:: Material to process

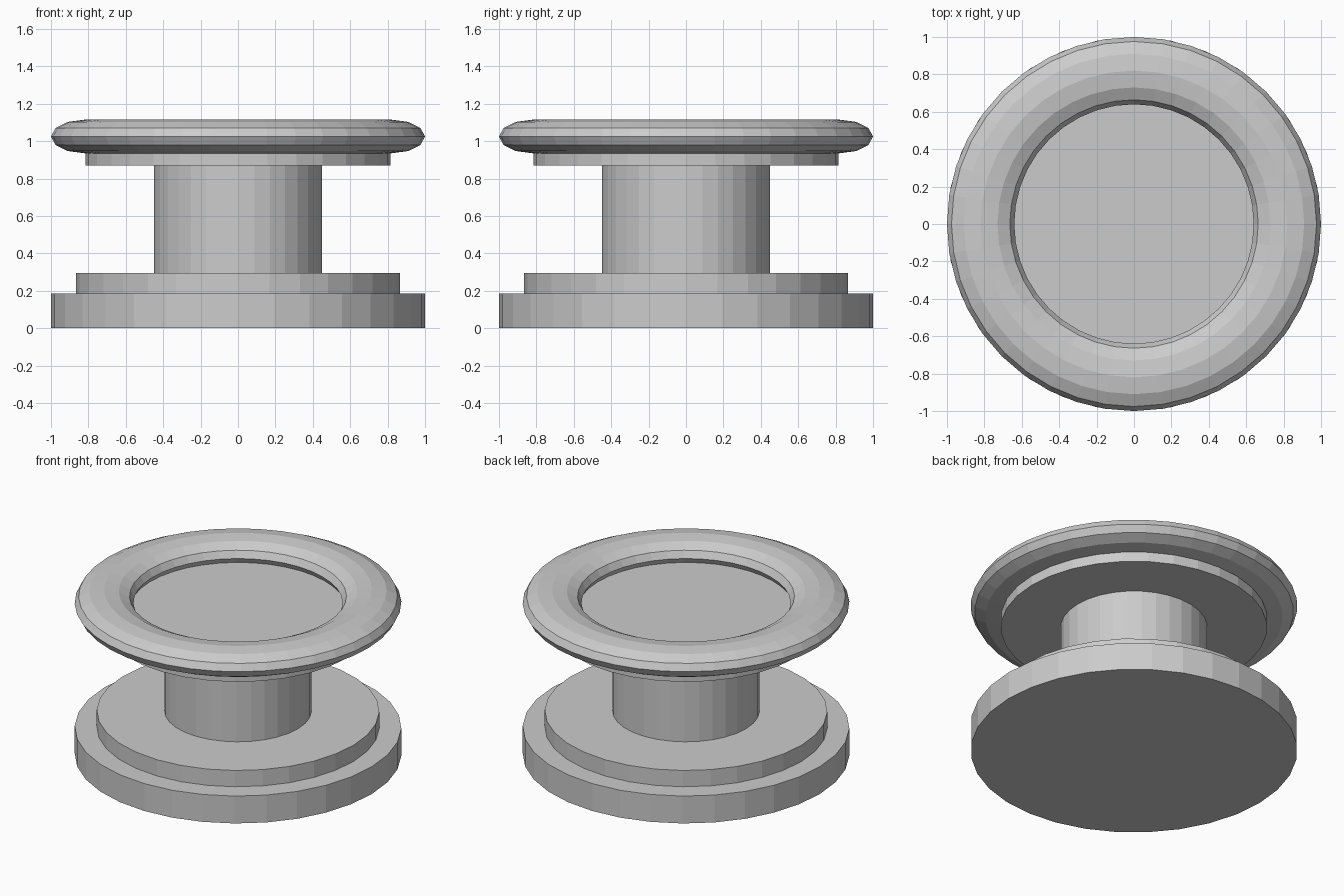
import bpy

if "Cube" in bpy.data.objects:
    bpy.data.objects.remove(bpy.data.objects["Cube"])

SIDES = 32


def disc(name, radius, z0, z1):
    """Upright flat-shaded cylinder between two heights."""
    bpy.ops.mesh.primitive_cylinder_add(
        vertices=SIDES, radius=radius, depth=z1 - z0,
        location=(0, 0, (z0 + z1) / 2))
    bpy.context.object.name = name
    return bpy.context.object


# Stepped base
disc("base_plate", 1.0, 0.0, 0.185)
disc("base_step", 0.865, 0.185, 0.295)

# Column
disc("column", 0.45, 0.295, 0.87)

# Collar whose top face is the dished surface inside the rim
disc("top_collar", 0.815, 0.87, 0.99)

# Flattened ring around the top
bpy.ops.mesh.primitive_torus_add(
    major_segments=40, minor_segments=12,
    major_radius=0.82, minor_radius=0.18, location=(0, 0, 1.025))
rim = bpy.context.object
rim.name = "top_rim"
rim.scale.z = 0.5
bpy.ops.object.transform_apply(location=False, rotation=False, scale=True)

::::

* Exercise
Every line from the one containing "0.45, 0.295, 0.87)" through the last line of the entries should be output exactly; nothing else belongs in the reply.

* The answer
disc("column", 0.45, 0.295, 0.87)

# Collar whose top face is the dished surface inside the rim
disc("top_collar", 0.815, 0.87, 0.99)

# Flattened ring around the top
bpy.ops.mesh.primitive_torus_add(
    major_segments=40, minor_segments=12,
    major_radius=0.82, minor_radius=0.18, location=(0, 0, 1.025))
rim = bpy.context.object
rim.name = "top_rim"
rim.scale.z = 0.5
bpy.ops.object.transform_apply(location=False, rotation=False, scale=True)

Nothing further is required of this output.